**WHAT TO DO**
Go through the material and pull out every line with the string "data" in it.

**MATERIAL PROVIDED**
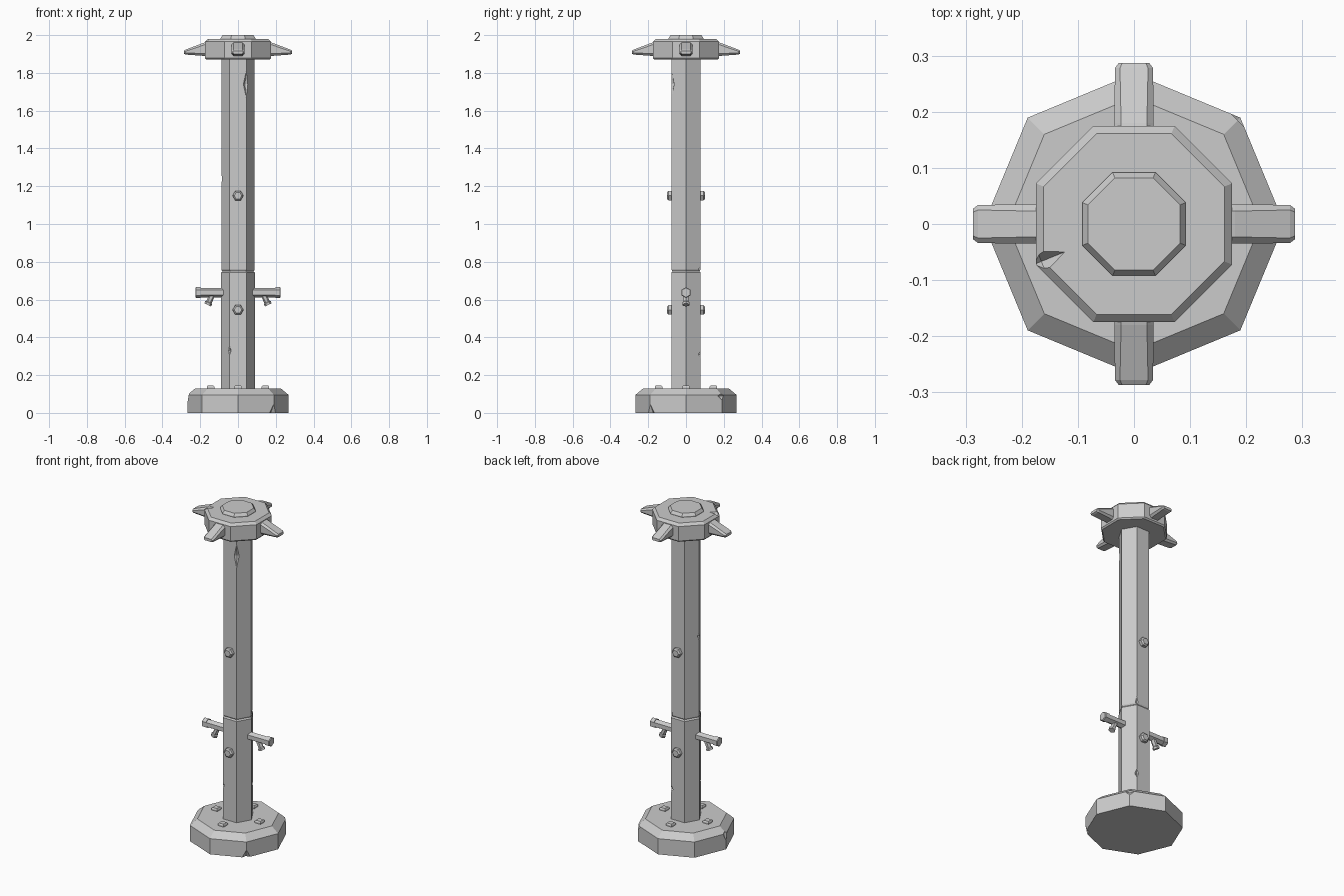
import bpy, bmesh, math
from mathutils import Matrix, Vector

if "Cube" in bpy.data.objects:
    bpy.data.objects.remove(bpy.data.objects["Cube"])

# One worn stone grey for everything
GREY = (0.6, 0.6, 0.6, 1.0)
stone = bpy.data.materials.new("stone_grey")
stone.use_nodes = True
stone.diffuse_color = GREY
shader = stone.node_tree.nodes["Principled BSDF"]
shader.inputs["Base Color"].default_value = GREY
shader.inputs["Roughness"].default_value = 0.9


def loft(name, rings, matrix=Matrix()):
    """Skin a list of equal-length point rings and cap both ends."""
    bm = bmesh.new()
    loops = [[bm.verts.new(matrix @ Vector(p)) for p in ring] for ring in rings]
    n = len(loops[0])
    for a, b in zip(loops, loops[1:]):
        for i in range(n):
            j = (i + 1) % n
            bm.faces.new((a[i], a[j], b[j], b[i]))
    bm.faces.new(loops[0])
    bm.faces.new(loops[-1])
    bmesh.ops.recalc_face_normals(bm, faces=bm.faces)
    mesh = bpy.data.meshes.new(name)
    bm.to_mesh(mesh)
    bm.free()
    mesh.materials.append(stone)
    obj = bpy.data.objects.new(name, mesh)
    bpy.context.collection.objects.link(obj)
    return obj


def prism(name, sides, profile, phase=0.0, matrix=Matrix()):
    """Many-sided solid along z; profile holds (z, corner radius) pairs."""
    angles = [phase + math.tau * i / sides for i in range(sides)]
    return loft(name, [[(r * math.cos(a), r * math.sin(a), z) for a in angles]
                       for z, r in profile], matrix)


def chip(target, angle, radius, z, size):
    """Knock a diamond-shaped flake out of an edge; size is radial, sideways, up."""
    place = (Matrix.Rotation(math.radians(angle), 4, 'Z')
             @ Matrix.Translation((radius, 0, z)) @ Matrix.Diagonal((*size, 1)))
    cutter = prism("chip_cutter", 4, [(-1, 0.02), (0, 1), (1, 0.02)], 0, place)
    cutter.hide_render = True
    mod = target.modifiers.new("chip", 'BOOLEAN')
    mod.operation, mod.solver, mod.object = 'DIFFERENCE', 'EXACT', cutter
    graph = bpy.context.evaluated_depsgraph_get()
    mesh = bpy.data.meshes.new_from_object(target.evaluated_get(graph))
    target.modifiers.clear()
    target.data = mesh
    bpy.data.objects.remove(cutter)


EIGHTH = math.pi / 8
FLAT = 1 / math.cos(EIGHTH)      # octagon flat distance to corner radius

# Octagonal foot with sloped shoulder
base = prism("base", 8, [(0, 0.268), (0.095, 0.268), (0.13, 0.226)])
chip(base, -45, 0.275, 0.0, (0.03, 0.05, 0.06))
chip(base, 45, 0.275, 0.09, (0.022, 0.08, 0.03))
chip(base, 180, 0.28, 0.095, (0.025, 0.08, 0.08))

# Hexagonal post in two lengths with a bevelled joint
lower_post = prism("lower_post", 6, [(0.1, 0.09), (0.742, 0.09), (0.75, 0.083)])
upper_post = prism("upper_post", 6, [(0.75, 0.083), (0.758, 0.088), (1.89, 0.088)])
chip(lower_post, 240, 0.1, 0.33, (0.02, 0.03, 0.05))
chip(lower_post, 60, 0.1, 0.31, (0.025, 0.03, 0.045))
chip(upper_post, 60, 0.1, 0.76, (0.022, 0.03, 0.08))
chip(upper_post, -60, 0.099, 1.74, (0.026, 0.05, 0.12))
chip(upper_post, 180, 0.098, 1.24, (0.02, 0.03, 0.05))

# Octagonal head and raised cap
head = prism("head", 8, [(1.87, 0.168 * FLAT), (1.878, 0.175 * FLAT),
                         (1.965, 0.175 * FLAT), (1.98, 0.161 * FLAT)], EIGHTH)
chip(head, 202, 0.178, 1.98, (0.045, 0.02, 0.025))
prism("cap", 8, [(1.97, 0.092 * FLAT), (1.985, 0.092 * FLAT),
                 (2.0, 0.082 * FLAT)], EIGHTH)


def spike_section(x, half, low, high, cut):
    """Chamfered rectangle across a spike."""
    return [(x, -half, low + cut), (x, -half + cut, low), (x, half - cut, low),
            (x, half, low + cut), (x, half, high - cut), (x, half - cut, high),
            (x, -half + cut, high), (x, -half, high - cut)]


for k, side in enumerate(("left", "back", "right", "front")):
    turn = Matrix.Rotation(k * math.pi / 2, 4, 'Z')
    # Drooping spikes around the head
    loft("spike_" + side, [spike_section(0.15, 0.035, 1.885, 1.968, 0.012),
                           spike_section(0.18, 0.035, 1.89, 1.96, 0.012),
                           spike_section(0.278, 0.034, 1.897, 1.923, 0.009),
                           spike_section(0.287, 0.027, 1.901, 1.917, 0.006)], turn)
    # Small square studs on the foot
    prism("base_stud_" + side, 4, [(0.12, 0.028), (0.138, 0.028), (0.145, 0.022)],
          math.pi / 4, turn @ Matrix.Translation((0.145, 0, 0)))

# Hex bolts on front and back
for side, sign in (("front", 1), ("back", -1)):
    for label, z in (("lower", 0.545), ("upper", 1.15)):
        tilt = Matrix.Translation((0, 0, z)) @ Matrix.Rotation(sign * math.pi / 2, 4, 'X')
        prism(f"{label}_bolt_{side}", 6,
              [(0.06, 0.029), (0.093, 0.029), (0.101, 0.02)], 0, tilt)

# Side handles, each with a thicker end and a slanted peg
for side, sign in (("left", 1), ("right", -1)):
    flip = Matrix.Diagonal((sign, 1, 1, 1)) @ Matrix.Translation((0, 0, 0.637))
    along = flip @ Matrix.Rotation(math.pi / 2, 4, 'Y')
    prism("handle_" + side, 6, [(0.06, 0.025), (0.2, 0.025)], 0, along)
    prism("handle_end_" + side, 6, [(0.198, 0.029), (0.222, 0.029), (0.226, 0.025)],
          0, along)
    slant = (flip @ Matrix.Translation((0.13, 0, 0))
             @ Matrix.Rotation(math.radians(155), 4, 'Y'))
    prism("handle_peg_" + side, 6, [(0, 0.015), (0.055, 0.015), (0.06, 0.02),
                                    (0.072, 0.02)], 0, slant)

**COMPLETED EXERCISE**
if "Cube" in bpy.data.objects:
    bpy.data.objects.remove(bpy.data.objects["Cube"])
stone = bpy.data.materials.new("stone_grey")
    mesh = bpy.data.meshes.new(name)
    obj = bpy.data.objects.new(name, mesh)
    mesh = bpy.data.meshes.new_from_object(target.evaluated_get(graph))
    target.data = mesh
    bpy.data.objects.remove(cutter)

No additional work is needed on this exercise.